“ ‘Have you been obsessing and buying?’ she’s asked me a number of times in the past few weeks,” Maté writes in Hungry Ghosts. “I look directly at my life partner of thirty-nine years and I lie. I tell myself I don’t want to hurt her. Nonsense. I fear losing her affection. I don’t want to look bad in her eyes. I’m afraid of her anger. That’s what I don’t want.”
For years, Maté struggled with a shopping addiction, spending thousands of dollars on classical music CDs in a single spree, then unable to resist the impulse to do it again weeks later after promising his wife he’d stop. It’s an addiction he refers to as wearing “dainty white gloves” compared to the grinding drug abuse of his Downtown Eastside patients.
But, he writes, “I’ve come to see addiction not as a discrete, solid entity – a case of Either you’ve got it or you don’t got it – but as a subtle and extensive continuum.”
Unless we become fully aware of the drivers of our addiction, he says, we’ll continue to live a life in which “choice” is an illusion.
“Passion creates, addiction consumes”
Is there a difference between a drug addiction and being hooked on a behavior—like sex? The medical community continues to debate the question, but Maté is adamant.
“All addictions, whether to drugs or to behaviors such as compulsive sexual acting out, involve the same brain circuits, the same brain chemicals and evoke the same emotional dynamics,” he says. “Behavior addictions trigger substances internally. So (behavior addicts) are substance addicts.”
Where do we draw the line between addiction and, well, passion? What about the Steve Jobses of the world, who drive themselves-—and others—to push harder, work longer, produce more and do everything better?
“A lot of people make wonderful contributions to the world at their own cost,” says Daniel Maté, Gabor’s son and an editor of his books. “We often lionize unhealthy things.”
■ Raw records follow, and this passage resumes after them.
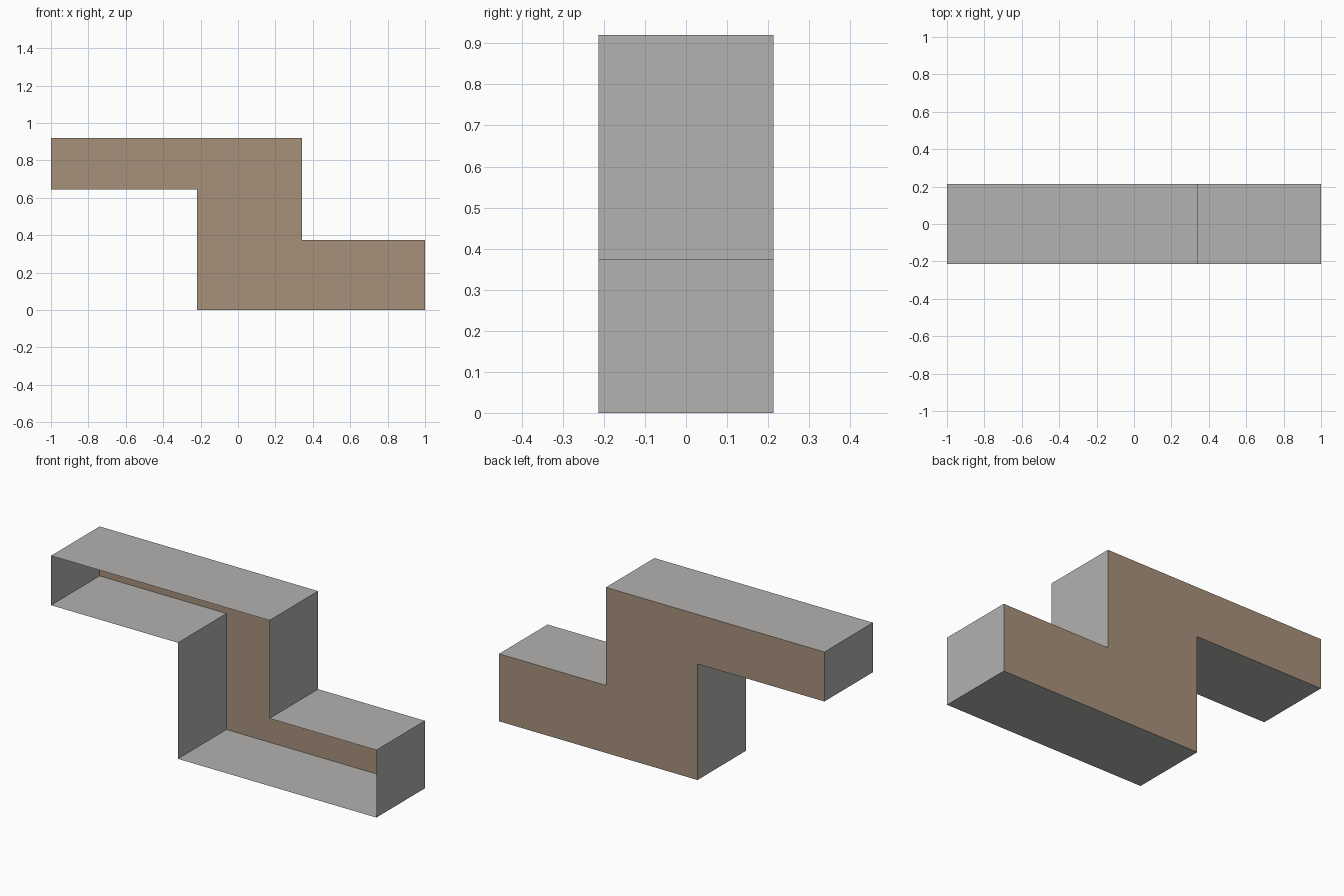
import bpy, bmesh

if "Cube" in bpy.data.objects:
    bpy.data.objects.remove(bpy.data.objects["Cube"])

HALF_DEPTH = 0.213
# Stepped outline in x, z (counter-clockwise seen from the front)
OUTLINE = [(-0.22, 0), (1, 0), (1, 0.375), (0.343, 0.375),
           (0.343, 0.92), (-1, 0.92), (-1, 0.645), (-0.22, 0.645)]


def material(name, color):
    mat = bpy.data.materials.new(name)
    mat.diffuse_color = (*color, 1)
    mat.use_nodes = True
    mat.node_tree.nodes["Principled BSDF"].inputs["Base Color"].default_value = mat.diffuse_color
    return mat


def make_object(name, bm, mat):
    mesh = bpy.data.meshes.new(name)
    bm.to_mesh(mesh)
    bm.free()
    mesh.materials.append(mat)
    obj = bpy.data.objects.new(name, mesh)
    bpy.context.collection.objects.link(obj)
    return obj


def ring(bm, y):
    return [bm.verts.new((x, y, z)) for x, z in OUTLINE]


grey = material("warm grey", (0.45, 0.445, 0.435))
brown = material("brown", (0.39, 0.285, 0.20))

# Thin side walls running around the outline, open at the front
bm = bmesh.new()
front, back = ring(bm, -HALF_DEPTH), ring(bm, HALF_DEPTH)
for i in range(len(front)):
    j = (i + 1) % len(front)
    bm.faces.new((front[j], front[i], back[i], back[j]))
make_object("side_walls", bm, grey)

# Flat panel closing the back
bm = bmesh.new()
bm.faces.new(list(reversed(ring(bm, HALF_DEPTH))))
make_object("back_panel", bm, brown)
To determine whether we’re serving a passion or feeding an addiction, Daniel Maté suggests that it comes down to a simple question, answered honestly: Are you free or are you not free?
His father takes it further. “What function is the addiction performing in your life?” he says. “What questions is it answering . . . and how do we restore that?”
Or, as he writes in Hungry Ghosts, “Passion creates, addiction consumes.”
Compassion for the addict — and ourselves
Responding to addiction requires us not only to care for the body and mind but also the soul, Maté says. The spiritual element of his practice is critical, he says, not only to understand the hard-core street addict but also our own struggle.
“We lack compassion for the addict precisely because we are addicted ourselves in ways we don’t want to accept and because we lack self-compassion,” he says.
And so we treat the addict as an “other” – this criminal, this person making poor choices – to whom we can feel superior.
“Compassion is understanding,” he says. “And to understand is to forgive.”
We need, he says, to turn compassion into policy.
“To . . . point the finger at that street-corner drug addict who’s in that position because of that early trauma is blind to say the very least,” Maté said in a 2010 talk at Reed College. “I think that if we developed a more compassionate view of addiction and a more deep understanding of the addict and if we recognized the similarities between the ostracized addict at the social periphery and the rest of society and if we did so with compassion both for them and for the rest of us we would not only have more efficient, more successful drugtreatment programs, we would also have a better society.”